Drama. Yesterday an obviously early leak, "Lost in the World", off Kanye's upcoming album leaked, and the man was obviously not happy about it. So unhappy, in fact, that he demanded links be taken down, sending some of my fellow bloggers into spasms of self-justification (cough, cough) and then canceled his heralded "Good Fridays' series for the foreseeable future. While Kanye has every right to stop and start "Good Fridays" as he sees fit, it's unfortunately yet another naive and ultimately Sisyphusian (I know that's not a word), it's yet more proof that many artists don't truly understand the digital world they're now forced to live in.
In other words, everyone's not playing nice anymore so Ye's going to take his ball and go home. I completely understand that position, I can only imagine how frustrating it would be if, say, a rough draft of one of my album reviews was leaked, but for better or worse, that's the age we now live in. The internet game is a double-edged sword. It gives artists a previously unimaginable ability to distribute their music and directly interact with fans, but it's ultimately a game that, no matter how hard they try, they have to realize they can't control if they're going to play.
Popular VideoThis judge looked an inmate square in the eyes and did something that left the entire courtroom in tears:
I would compare it most closely to the paparazzi, a field Kanye's also more than familiar with. Actresses, musicians and wanna-bes need the paparazzi to keep themselves in the news, and more often than not, it's themselves or their reps that tip off photographers, but that kind of attention can't just be turned off. You can't beg the paparazzi to snap your picture one minute and then expect them to ignore you when you're grocery shopping or a drunk mess at the club. It's the price of fame.
Posted music is really no different, which makes Kanye's "I though you wouldn't post leaks because I was giving you free music" play almost cutely naive. Sorry Yeezy, that's just not how it works. You can't create an enormous demand for your music, and then get mad when people, and the sites that supply those people, eagerly distribute the music you've got them clamoring for, whether it's "authorized" or not.
To be clear, leaks have existed. What's changed is scale. Twenty years ago a random studio engineer would swipe a copy of an album, maybe make some tapes and then sell them on the streets to the handful of people they knew. Artists and labels weren't happy about it, but the effect was so minimal they didn't really care. Unfortunately for them, there's now no difference between a leak and a flood. That same studio engineer can put that song or album into the hands of literally billions of people, and no amount of confiscation or cease and desist orders can ever take it back.
To return to our paparazzi analogy, that also means that by the same logic bloggers, like myself, have to also take the good with the bad. Come on people, like you didn't know it was "wrong" to post "Lost in the World" before Kanye got pissed?
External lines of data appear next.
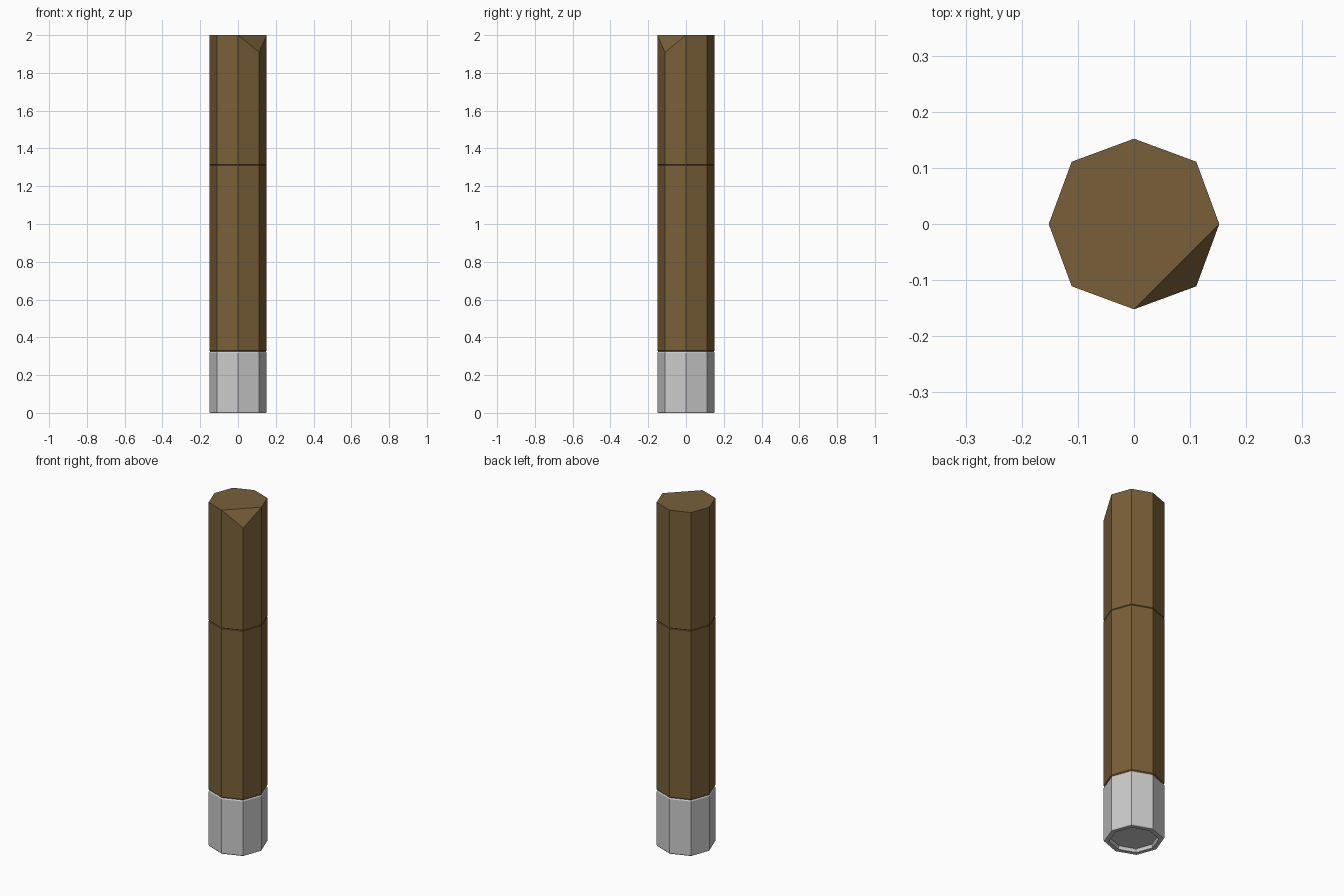
import bpy, bmesh, math

if "Cube" in bpy.data.objects:
    bpy.data.objects.remove(bpy.data.objects["Cube"])

R_AXIS, R_DIAG = 0.152, 0.157   # octagon corner radii (on axes, on diagonals)


def octagon(scale, z):
    pts = []
    for i in range(8):
        r = (R_DIAG if i % 2 else R_AXIS) * scale
        a = math.radians(45 * i)
        pts.append((r * math.cos(a), r * math.sin(a), z))
    return pts


def make_part(name, profile, color=None, cut_corner=None):
    """Stack octagonal rings (scale, z) and cap both ends."""
    bm = bmesh.new()
    rings = [[bm.verts.new(p) for p in octagon(s, z)] for s, z in profile]
    if cut_corner is not None:          # drop the front right top corner
        rings[-1][7].co.z = cut_corner
    for low, high in zip(rings, rings[1:]):
        for i in range(8):
            j = (i + 1) % 8
            bm.faces.new((low[i], low[j], high[j], high[i]))
    bm.faces.new(rings[0][::-1])
    top = rings[-1]
    if cut_corner is None:
        bm.faces.new(top)
    else:
        bm.faces.new(top[:7])
        bm.faces.new((top[6], top[7], top[0]))
    bmesh.ops.recalc_face_normals(bm, faces=bm.faces)
    mesh = bpy.data.meshes.new(name)
    bm.to_mesh(mesh)
    bm.free()
    obj = bpy.data.objects.new(name, mesh)
    bpy.context.collection.objects.link(obj)
    if color:
        mat = bpy.data.materials.new(name + "_wood")
        mat.diffuse_color = color
        mat.use_nodes = True
        mat.node_tree.nodes["Principled BSDF"].inputs["Base Color"].default_value = mat.diffuse_color
        mesh.materials.append(mat)
    return obj


WOOD = (0.19, 0.115, 0.04, 1)

# Metal end cap with a shallow recess underneath
make_part("end_cap", [(0.80, 0.02), (0.82, 0.0), (0.98, 0.0), (1.0, 0.006),
                      (1.0, 0.318), (0.97, 0.325)])

# Wooden shaft in two lengths meeting at a fine groove
make_part("lower_shaft", [(0.97, 0.325), (1.0, 0.33), (1.0, 1.309), (0.98, 1.312)], WOOD)
make_part("upper_shaft", [(0.98, 1.312), (1.0, 1.315), (1.0, 2.0)], WOOD, cut_corner=1.91)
Of course you did, but now you're being called out by an artist you respect and backpedaling faster than Darrell Revis on a fly route.
We (meaning bloggers) are often more like paparazzi than we might like to admit - it's a symbolically parasitic relationship. They need us just as much as we need them, and we can't stop looking in the mirror just because things got ugly for a minute. I try to keep my hands as clean as possible, but I'm not going to pretend like there's not at least some dirt under my nails, and I can only hope other bloggers have the cojones to admit the same to themselves.
So do I have a solution. Actually, I do. Here's what I would say to Kanye:
Ye, can I call you Ye? I'm sure it f**king sucks that this song you put so much time, energy and faith into leaked, but what's done is done. Unfortunately, nearly every song you do from now on will leak, and trying to stick your finger in the dam will inevitably lead to you simply stopping making music (see also, Lupe Fiasco).
What you can do, however, is capitalize on what's happened as much as possible. "Lost in the World" is out and it's not coming back, so why not just say, "Yo, if you like this just wait until I drop the finished version"? Pick a date. Announce you'll be releasing the CD quality version. I guarantee the release will be talked about for weeks leading up to the grand unveiling, and I also guarantee you everyone would immediately delete the tagged version and replace it with the version you wanted them to listen to in the first place. Hell, a bunch of folks will probably even buy it.
By the same token you can also cancel "Good Fridays", a series that exemplifies how an artist can control and capitalize on digital releases, and watch all the work you've done to make yourself the biggest name in hip-hop, disappear. Or you can do everything possible to limit leaks, admit they'll still happen, capitalize on them when they do, and continue to be the superstar you really want to be.
Sorry Kanye. Live by the sword. Die by the sword.